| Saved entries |
/---
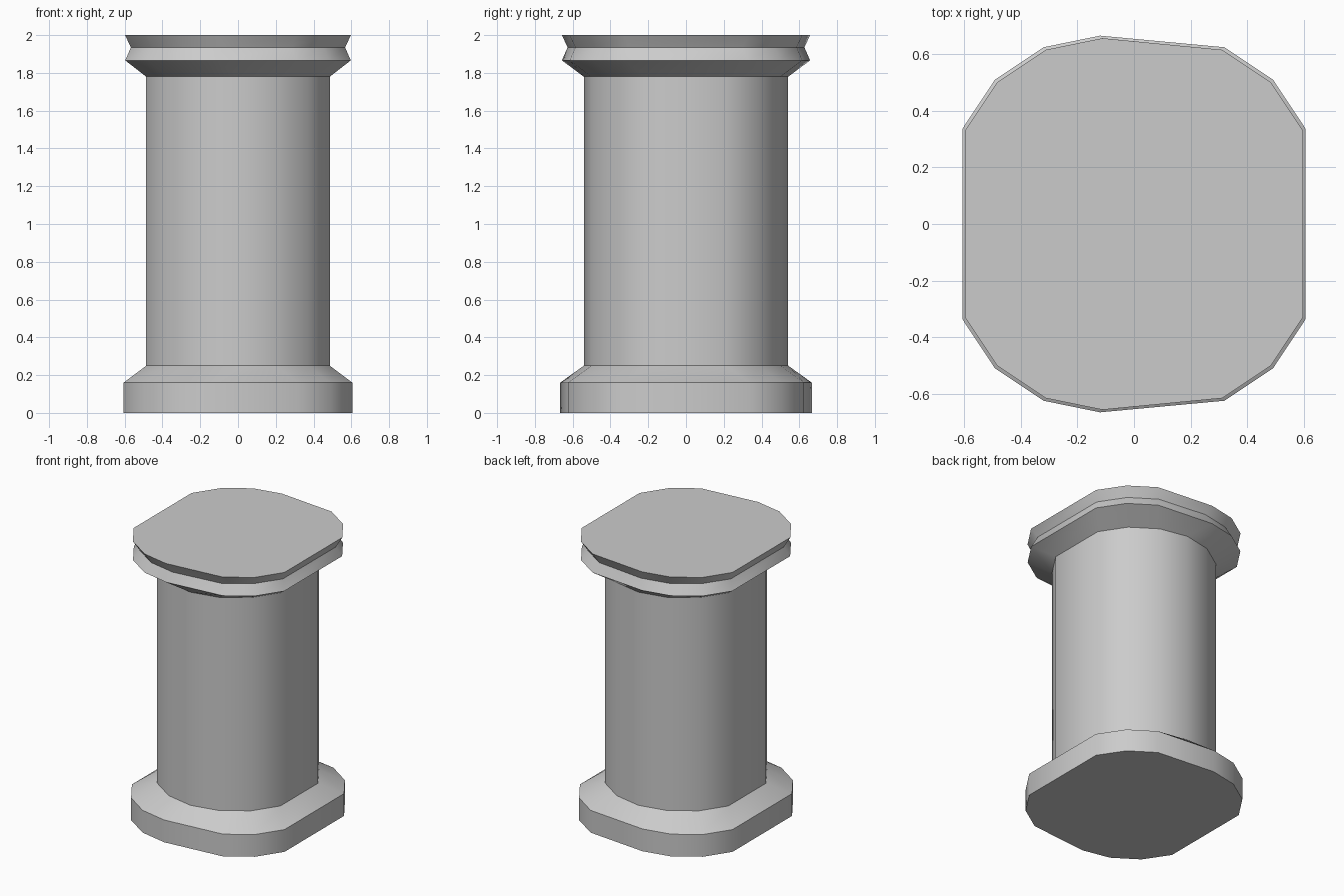
import bpy, bmesh, math

if "Cube" in bpy.data.objects:
    bpy.data.objects.remove(bpy.data.objects["Cube"])

# Rounded shaft section (right-hand back quarter), flattened on the left and right
CORNER = [(0.486, 0.213), (0.372, 0.385), (0.2, 0.5)]
back = CORNER + [(0, 0.541)] + [(-x, y) for x, y in reversed(CORNER)]
SECTION = back + [(x, -y) for x, y in reversed(back)]


def loft(name, rings, cap_bottom=False, cap_top=False):
    """Skin rings of (z, x offset, y offset); each quadrant moves outward by its offset."""
    bm = bmesh.new()
    loops = []
    for z, dx, dy in rings:
        loops.append([bm.verts.new((x + (dx if x > 0 else -dx),
                                    y + math.copysign(dy, y), z)) for x, y in SECTION])
    n = len(SECTION)
    for low, high in zip(loops, loops[1:]):
        for i in range(n):
            j = (i + 1) % n
            bm.faces.new((low[i], low[j], high[j], high[i]))
    if cap_bottom:
        bm.faces.new(loops[0][::-1])
    if cap_top:
        bm.faces.new(loops[-1])
    mesh = bpy.data.meshes.new(name)
    bm.to_mesh(mesh)
    bm.free()
    obj = bpy.data.objects.new(name, mesh)
    bpy.context.collection.objects.link(obj)
    bpy.ops.object.select_all(action='DESELECT')
    obj.select_set(True)
    bpy.context.view_layer.objects.active = obj
    bpy.ops.object.shade_smooth_by_angle(angle=math.radians(40))
    return obj


# Base plinth with sloped shoulder
loft("base", [(0, 0.12, 0.125), (0.16, 0.12, 0.125), (0.25, 0, 0)], cap_bottom=True)

# Straight shaft
loft("shaft", [(0.25, 0, 0), (1.78, 0, 0)])

# Flared capital with a groove around it
loft("capital", [(1.78, 0, 0), (1.866, 0.111, 0.116),
                 (1.935, 0.081, 0.086), (2.0, 0.112, 0.116)], cap_top=True)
\---
| PROBLEM DESCRIPTION |
Please copy out each line of the data in which the word "Cube" occurs.

| YOUR SOLUTION |
if "Cube" in bpy.data.objects:
    bpy.data.objects.remove(bpy.data.objects["Cube"])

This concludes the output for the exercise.